Action item: Look below for the lines from the one with "0.006 * t, 0.002)" to the one with "# Chest and neck", and copy exactly those lines, both ends included.

[Stored data]
==================================================

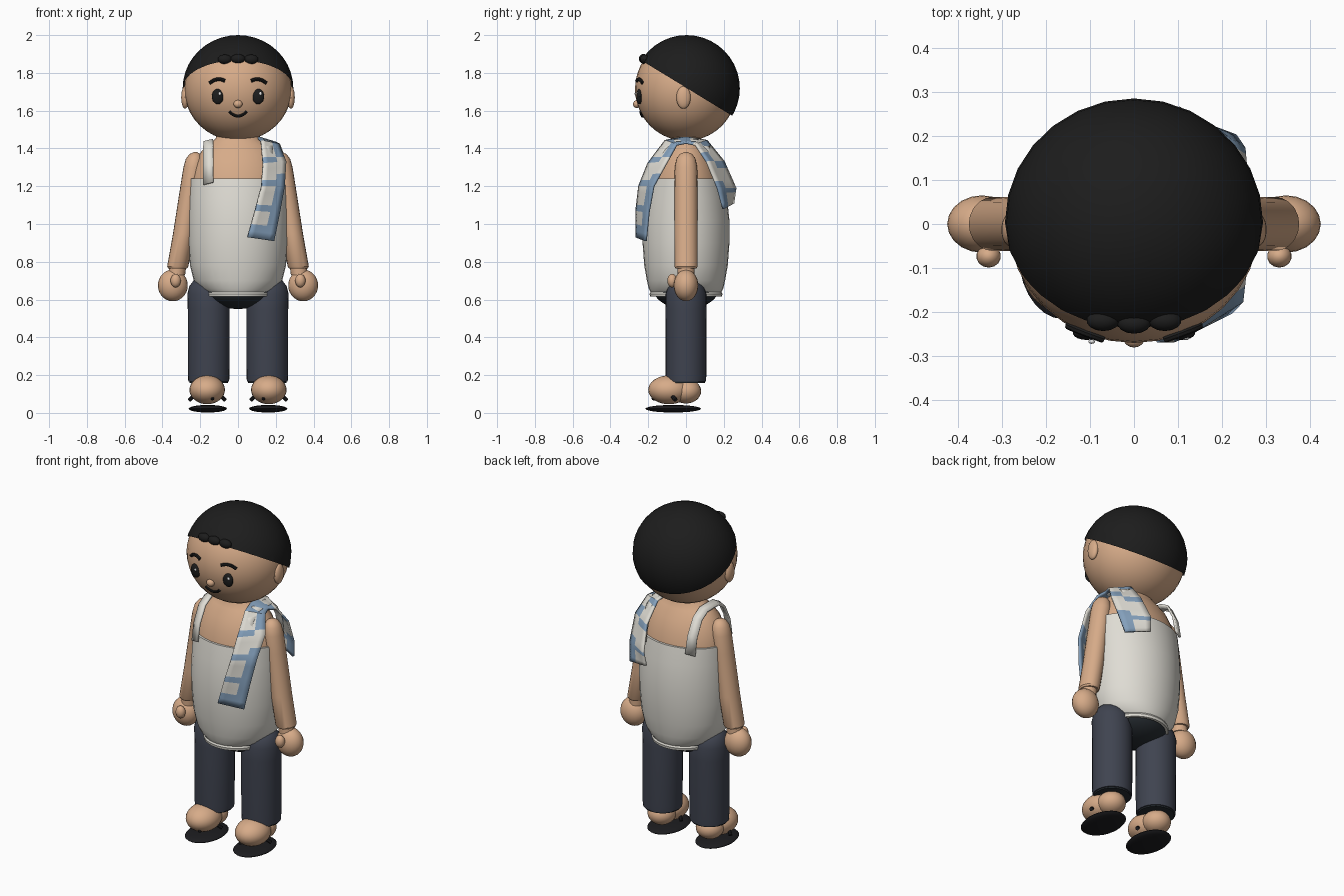
import bpy, bmesh, math
from mathutils import Vector, Matrix

if "Cube" in bpy.data.objects:
    bpy.data.objects.remove(bpy.data.objects["Cube"])


def material(name, rgb):
    m = bpy.data.materials.new(name)
    m.diffuse_color = (*rgb, 1)
    m.use_nodes = True
    m.node_tree.nodes["Principled BSDF"].inputs["Base Color"].default_value = m.diffuse_color
    return m


SKIN = material("skin", (0.68, 0.41, 0.25))
BLACK = material("black hair", (0.012, 0.012, 0.012))
WHITE = material("eye white", (0.9, 0.9, 0.9))
SHIRT = material("shirt off white", (0.74, 0.72, 0.66))
PANTS = material("pants navy", (0.05, 0.057, 0.08))
DARK = material("dark lining", (0.02, 0.026, 0.032))
BLUE = material("scarf blue", (0.23, 0.35, 0.5))
SOLE = material("sandal black", (0.012, 0.012, 0.014))


def finish(bm, name, *mats):
    bmesh.ops.recalc_face_normals(bm, faces=bm.faces)
    me = bpy.data.meshes.new(name)
    bm.to_mesh(me)
    bm.free()
    for m in mats:
        me.materials.append(m)
    ob = bpy.data.objects.new(name, me)
    bpy.context.collection.objects.link(ob)
    return ob


def ellipsoid(name, loc, radii, mat, seg=24, rings=16, cut=None):
    bm = bmesh.new()
    bmesh.ops.create_uvsphere(bm, u_segments=seg, v_segments=rings, radius=1)
    bm.transform(Matrix.Translation(loc) @ Matrix.Diagonal((*radii, 1)))
    if cut:
        bmesh.ops.bisect_plane(bm, geom=bm.verts[:] + bm.edges[:] + bm.faces[:],
                               plane_co=cut[0], plane_no=cut[1], clear_inner=True)
    return finish(bm, name, mat)


def loft(name, rows, mat, seg=28, cap=True):
    """Elliptical rings: each row is (x, y, z, rx, ry)."""
    bm = bmesh.new()
    rings = []
    for x, y, z, rx, ry in rows:
        rings.append([bm.verts.new((x + rx * math.cos(a), y + ry * math.sin(a), z))
                      for a in (math.tau * i / seg for i in range(seg))])
    for a, b in zip(rings, rings[1:]):
        for i in range(seg):
            j = (i + 1) % seg
            bm.faces.new((a[i], a[j], b[j], b[i]))
    if cap:
        bm.faces.new(rings[0])
        bm.faces.new(rings[-1])
    return finish(bm, name, mat)


def tube(name, points, radius, mat):
    cu = bpy.data.curves.new(name, 'CURVE')
    cu.dimensions = '3D'
    cu.bevel_depth = radius
    cu.bevel_resolution = 2
    cu.use_fill_caps = True
    sp = cu.splines.new('POLY')
    sp.points.add(len(points) - 1)
    for p, co in zip(sp.points, points):
        p.co = (*co, 1)
    cu.materials.append(mat)
    ob = bpy.data.objects.new(name, cu)
    bpy.context.collection.objects.link(ob)
    bpy.ops.object.select_all(action='DESELECT')
    ob.select_set(True)
    bpy.context.view_layer.objects.active = ob
    bpy.ops.object.convert(target='MESH')
    return ob


def band(name, pairs, mats, rule, cols=5, sub=4, thick=0.012):
    """Cloth strip between left and right edge points, coloured by rule(t, u)."""
    bm = bmesh.new()
    grid = []
    for k in range((len(pairs) - 1) * sub + 1):
        i = min(k // sub, len(pairs) - 2)
        f = k / sub - i
        l = Vector(pairs[i][0]).lerp(Vector(pairs[i + 1][0]), f)
        r = Vector(pairs[i][1]).lerp(Vector(pairs[i + 1][1]), f)
        grid.append([bm.verts.new(l.lerp(r, c / cols)) for c in range(cols + 1)])
    for k in range(len(grid) - 1):
        for c in range(cols):
            f = bm.faces.new((grid[k][c], grid[k][c + 1], grid[k + 1][c + 1], grid[k + 1][c]))
            f.material_index = rule((k + 0.5) / sub, (c + 0.5) / cols)
    ob = finish(bm, name, *mats)
    mod = ob.modifiers.new("thickness", 'SOLIDIFY')
    mod.thickness = thick
    mod.offset = 0
    return ob


HC, HR = (0, 0, 1.715), (0.285, 0.27, 0.275)


def on_face(x, z, out=0.0):
    d = 1 - (x / HR[0]) ** 2 - ((z - HC[2]) / HR[2]) ** 2
    return (x, -HR[1] * math.sqrt(d) - out, z)


# Head, hair cap sliced along a slanted hairline, fringe curls
ellipsoid("head", HC, HR, SKIN, 32, 20)
ellipsoid("hair", (0, 0.003, 1.718), (0.293, 0.282, 0.282), BLACK, 28, 20,
          cut=((0, 0, 1.722), (0, 0.61, 1)))
for i in (-1, 0, 1):
    ellipsoid("fringe_curl", (i * 0.07, -0.225 + abs(i) * 0.006, 1.875 - abs(i) * 0.003),
              (0.038, 0.024, 0.025), BLACK, 14, 10)

# Face
ellipsoid("nose", on_face(0, 1.635, 0.002), (0.024, 0.02, 0.021), SKIN, 14, 10)
tube("mouth", [on_face(0.046 * t, 1.571 + 0.024 * t * t, 0.001)
               for t in (i / 5 for i in range(-5, 6))], 0.008, BLACK)
for s in (-1, 1):
    ellipsoid("eye", on_face(s * 0.107, 1.675), (0.032, 0.016, 0.041), BLACK, 18, 12)
    ellipsoid("eye_highlight", on_face(s * 0.107 + 0.011, 1.69, 0.014), (0.008, 0.005, 0.009), WHITE, 10, 8)
    tube("eyebrow", [on_face(s * (0.11 + 0.04 * t), 1.766 - 0.014 * t * t - 0.006 * t, 0.002)
                     for t in (i / 4 for i in range(-4, 5))], 0.0095, BLACK)
    ellipsoid("ear", (s * 0.28, -0.013, 1.67), (0.021, 0.038, 0.06), SKIN, 18, 12)

# Chest and neck
loft("chest", [(0, 0, z, rx, ry) for z, rx, ry in (
    (1.0, 0.25, 0.21), (1.22, 0.252, 0.186), (1.3, 0.235, 0.165), (1.37, 0.205, 0.135),
    (1.42, 0.165, 0.1), (1.45, 0.12, 0.08), (1.5, 0.1, 0.07))], SKIN)

# Tank top with top edge and rolled hem
loft("tank_top", [(0, 0, z, rx, ry) for z, rx, ry in (
    (0.615, 0.17, 0.175), (0.615, 0.184, 0.19), (0.63, 0.187, 0.193), (0.64, 0.182, 0.188),
    (0.66, 0.208, 0.198), (0.7, 0.234, 0.207), (0.78, 0.254, 0.221), (0.9, 0.264, 0.23),
    (1.02, 0.267, 0.23), (1.14, 0.265, 0.217), (1.24, 0.262, 0.198), (1.24, 0.25, 0.185))],
    SHIRT, 32, cap=False)
for s in (-1, 1):
    edge = [(-0.2, 1.22), (-0.178, 1.32), (-0.125, 1.41), (-0.06, 1.445),
            (0.06, 1.445), (0.125, 1.41), (0.178, 1.32), (0.2, 1.22)]
    band("shoulder_strap", [((s * 0.132, y * 0.98, z), (s * 0.182, y * 0.86, z - 0.012))
                            for y, z in edge], (SHIRT,), lambda t, u: 0, cols=1, sub=1)

# Pelvis
ellipsoid("pelvis", (0, 0, 0.66), (0.2, 0.175, 0.11), DARK)

for s in (-1, 1):
    # Trouser leg and dark cuff lining
    loft("trouser_leg", [(s * x, 0, z, r, r * 0.98) for x, z, r in (
        (0.155, 0.165, 0.1), (0.155, 0.165, 0.108), (0.155, 0.2, 0.11), (0.155, 0.55, 0.111),
        (0.158, 0.63, 0.11), (0.162, 0.67, 0.096), (0.166, 0.7, 0.07), (0.168, 0.715, 0.03))], PANTS)
    loft("cuff_lining", [(s * 0.155, 0, z, 0.101, 0.1) for z in (0.157, 0.18)], DARK)

    # Foot, sandal sole and strap ends
    ellipsoid("foot", (s * 0.163, -0.09, 0.122), (0.094, 0.11, 0.076), SKIN)
    ellipsoid("heel", (s * 0.16, 0.0, 0.115), (0.078, 0.08, 0.065), SKIN)
    ellipsoid("sandal_sole", (s * 0.16, -0.068, 0.022), (0.102, 0.148, 0.02), SOLE, 28, 10)
    for side in (-1, 1):
        x = s * 0.163 + side * 0.082
        tube("sandal_strap", [(x - side * 0.015, -0.075, 0.092), (x, -0.065, 0.08),
                              (x + side * 0.012, -0.055, 0.068)], 0.011, SOLE)
    ellipsoid("toe_post", (s * 0.135, -0.17, 0.075), (0.009, 0.012, 0.009), SOLE, 10, 8)

    # Arm, hand and thumb
    loft("arm", [(s * x, 0, z, r, r * 1.1) for x, z, r in (
        (0.32, 0.765, 0.05), (0.319, 0.775, 0.056), (0.288, 0.95, 0.056), (0.25, 1.2, 0.055),
        (0.235, 1.3, 0.054), (0.23, 1.345, 0.046), (0.227, 1.37, 0.03), (0.226, 1.38, 0.01))], SKIN, 20)
    loft("wrist", [(s * 0.325, 0, 0.73, 0.045, 0.045), (s * 0.32, 0, 0.77, 0.045, 0.045)], SKIN, 16)
    ellipsoid("hand", (s * 0.345, 0, 0.675), (0.079, 0.065, 0.084), SKIN, 20, 14)
    ellipsoid("thumb", (s * 0.33, -0.073, 0.7), (0.028, 0.026, 0.036), SKIN, 14, 10)


# Patterned scarf over one shoulder
def patches(t, u):
    left = u < 0.6 and 0.25 < t % 1 and t > 0.4
    right = u > 0.6 and any(a < t < b for a, b in ((2.5, 3.3), (5.7, 6.5), (7.0, 7.8)))
    return 1 if (left and not 4.3 < t < 5) or right else 0


band("scarf", [
    ((0.05, -0.263, 0.93), (0.19, -0.213, 0.91)), ((0.09, -0.263, 1.07), (0.22, -0.198, 1.06)),
    ((0.125, -0.248, 1.2), (0.245, -0.172, 1.2)), ((0.133, -0.2, 1.32), (0.253, -0.1, 1.33)),
    ((0.122, -0.11, 1.44), (0.215, -0.05, 1.42)), ((0.1, 0, 1.46), (0.2, 0, 1.43)),
    ((0.112, 0.11, 1.44), (0.22, 0.05, 1.42)), ((0.12, 0.2, 1.33), (0.255, 0.11, 1.33)),
    ((0.1, 0.262, 1.19), (0.25, 0.168, 1.19)), ((0.09, 0.25, 1.11), (0.23, 0.198, 1.08))],
    (BLUE, SHIRT), patches)

# Smooth shading with sharp edges kept
bpy.ops.object.select_all(action='SELECT')
bpy.context.view_layer.objects.active = bpy.data.objects["head"]
bpy.ops.object.shade_smooth_by_angle(angle=math.radians(35))
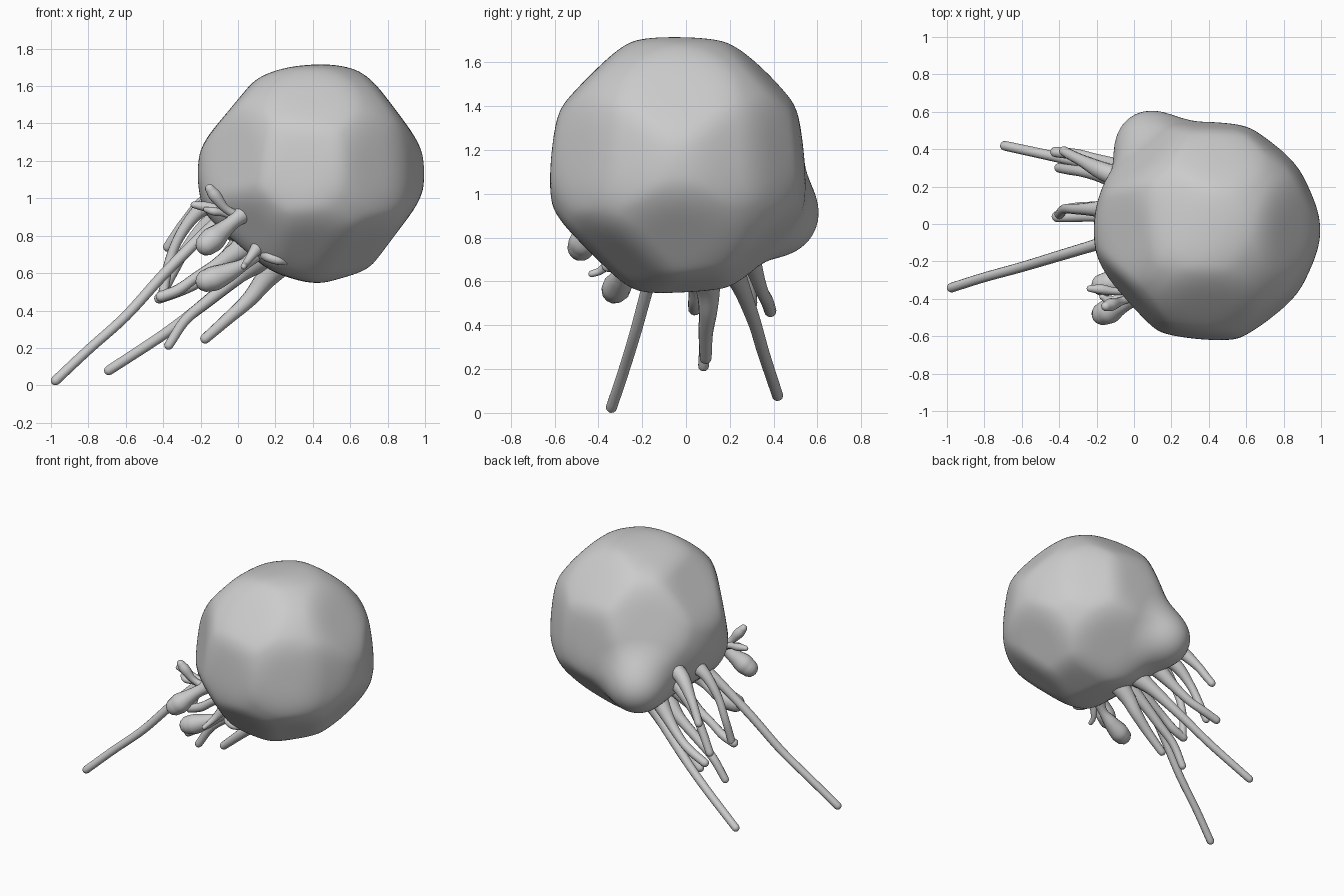
import bpy, bmesh, math
from mathutils import Vector

C = Vector((0.39, -0.035, 1.13))      # body centre
BUMP = Vector((0.09, 0.415, 0.91))    # side swelling


def smin(a, b, k):
    h = max(k - abs(a - b), 0) / k
    return min(a, b) - h * h * k / 4


# Soft flattened patches of the body: direction and distance from centre
flats = [((-.77, 0, .64), .555), ((.8, 0, .6), .568), ((.8, 0, -.6), .556),
         ((-.65, 0, -.76), .54), ((.25, .1, -1), .576), ((-.3, 0, -1), .565),
         ((1, .5, .1), .59), ((1, -.5, .1), .587), ((-.3, .1, 1), .578), ((0, 0, 1), .592),
         ((.1, .7, .7), .58), ((0, -.7, .7), .577), ((.45, -.45, -.75), .555),
         ((0, -.7, -.7), .565), ((.2, .7, -.7), .562), ((.6, .75, .1), .578),
         ((.6, -.75, .1), .57), ((-.7, -.6, .15), .548), ((-.6, .7, .35), .562),
         ((.05, 1, .1), .573), ((-.6, -.65, -.5), .562), ((-.1, -1, .1), .575)]
flats = [(Vector(d).normalized(), r) for d, r in flats]


def body_sdf(p):
    q = p - C
    d = q.length - 0.605
    for n, r in flats:
        d = -smin(-d, -(q.dot(n) - r), 0.04)
    return smin(d, (p - BUMP).length - 0.19, 0.15)


def make_body():
    bm = bmesh.new()
    bmesh.ops.create_icosphere(bm, subdivisions=6, radius=1)
    for v in bm.verts:
        d = v.co.normalized()
        lo, hi = 0.3, 1.0
        for _ in range(14):
            mid = (lo + hi) / 2
            if body_sdf(C + d * mid) < 0:
                lo = mid
            else:
                hi = mid
        v.co = C + d * lo
    for f in bm.faces:
        f.smooth = True
    me = bpy.data.meshes.new("body")
    bm.to_mesh(me)
    bm.free()
    bpy.context.collection.objects.link(bpy.data.objects.new("body", me))


def limb(name, pts):
    """Rounded tube through (x, y, z, radius) points, root first."""
    P = [Vector(p) for p in pts]
    # Sink the root into the body
    P.insert(0, Vector((*P[0].xyz.lerp(C, 0.15), P[0].w)))
    P = [P[0] * 2 - P[1]] + P + [P[-1] * 2 - P[-2]]
    path = []
    for i in range(1, len(P) - 2):
        a, b, c, d = P[i - 1:i + 3]
        for s in range(8):
            t = s / 8
            path.append(0.5 * (2 * b + (c - a) * t + (2 * a - 5 * b + 4 * c - d) * t * t
                               + (3 * b - a - 3 * c + d) * t ** 3))
    tip = P[-2]
    r, pos = tip.w, tip.xyz
    out = (pos - path[-1].xyz).normalized()
    for ang in (0, 25, 50, 70, 85):
        t = math.radians(ang)
        path.append(Vector((*(pos + out * r * math.sin(t)), r * math.cos(t))))
    cu = bpy.data.curves.new(name, 'CURVE')
    cu.dimensions = '3D'
    cu.bevel_depth = 1
    cu.bevel_resolution = 4
    cu.use_fill_caps = True
    sp = cu.splines.new('POLY')
    sp.points.add(len(path) - 1)
    for pt, q in zip(sp.points, path):
        pt.co = (*q.xyz, 1)
        pt.radius = max(q.w, 0.002)
    sp.use_smooth = True
    ob = bpy.data.objects.new(name, cu)
    bpy.context.collection.objects.link(ob)
    bpy.ops.object.select_all(action='DESELECT')
    bpy.context.view_layer.objects.active = ob
    ob.select_set(True)
    bpy.ops.object.convert(target='MESH')


make_body()

# Two long tentacles
limb("long_tentacle_front", [(.02, -.05, .97, .07), (-.1, -.08, .87, .045), (-.2, -.11, .79, .032),
     (-.4, -.17, .59, .029), (-.6, -.23, .37, .027), (-.8, -.285, .19, .026), (-.975, -.34, .026, .026)])
limb("long_tentacle_back", [(.16, .17, .72, .08), (.02, .24, .6, .045), (-.2, .31, .42, .031),
     (-.4, .355, .27, .028), (-.69, .418, .08, .026)])
# Middle tentacles under the body
limb("lower_tentacle_1", [(.12, .06, .68, .07), (0, .09, .58, .04), (-.15, .09, .46, .032),
     (-.28, .09, .35, .028), (-.37, .08, .215, .025)])
limb("lower_tentacle_2", [(.24, .08, .68, .08), (.14, .1, .56, .055), (.06, .1, .46, .042),
     (-.05, .09, .36, .033), (-.175, .09, .25, .027)])
limb("side_tentacle_1", [(.06, .26, .8, .07), (-.08, .31, .66, .04), (-.2, .345, .56, .03),
     (-.3, .37, .51, .03), (-.42, .385, .465, .028)])
limb("side_tentacle_2", [(0, .2, .95, .06), (-.16, .26, .86, .045), (-.27, .28, .74, .03),
     (-.34, .29, .62, .028), (-.4, .3, .5, .026)])
limb("side_tentacle_3", [(0, .22, 1.02, .06), (-.16, .28, .98, .05), (-.28, .34, .87, .032),
     (-.34, .37, .79, .028), (-.375, .39, .74, .026)])
limb("curled_tentacle", [(-.08, .08, 1.0, .07), (-.21, .08, .93, .04), (-.31, .08, .8, .028),
     (-.37, .08, .65, .026), (-.4, .05, .49, .026)])
limb("short_tentacle", [(.06, .03, .76, .07), (-.1, .04, .65, .04), (-.22, .04, .58, .028),
     (-.32, .04, .51, .03), (-.41, .04, .475, .03)])

# Hanging bulbs
limb("upper_bulb", [(.06, -.35, .94, .06), (-.02, -.41, .88, .04), (-.08, -.44, .83, .05),
     (-.13, -.465, .785, .067), (-.165, -.48, .755, .062)])
limb("lower_bulb", [(.14, -.24, .75, .06), (.05, -.28, .66, .032), (-.04, -.3, .61, .05),
     (-.12, -.315, .575, .066), (-.165, -.325, .56, .062)])

# Small petals around the bulb stalks
limb("petal_1", [(.03, -.37, .9, .03), (-.06, -.41, .94, .022), (-.12, -.43, 1.01, .034),
     (-.15, -.44, 1.05, .026)])
limb("petal_2", [(.03, -.35, .9, .03), (-.09, -.36, .94, .02), (-.17, -.35, .955, .026),
     (-.235, -.345, .965, .018)])
limb("petal_3", [(.03, -.36, .89, .03), (-.07, -.39, .92, .02), (-.13, -.41, .93, .022),
     (-.17, -.39, .94, .015)])
limb("petal_4", [(.12, -.31, .76, .04), (.07, -.35, .69, .025), (.04, -.39, .65, .018),
     (.03, -.43, .635, .016)])
limb("petal_5", [(.16, -.26, .72, .05), (.16, -.34, .69, .03), (.21, -.36, .67, .025),
     (.25, -.34, .66, .018)])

==================================================

Solution to this problem:
    tube("eyebrow", [on_face(s * (0.11 + 0.04 * t), 1.766 - 0.014 * t * t - 0.006 * t, 0.002)
                     for t in (i / 4 for i in range(-4, 5))], 0.0095, BLACK)
    ellipsoid("ear", (s * 0.28, -0.013, 1.67), (0.021, 0.038, 0.06), SKIN, 18, 12)

# Chest and neck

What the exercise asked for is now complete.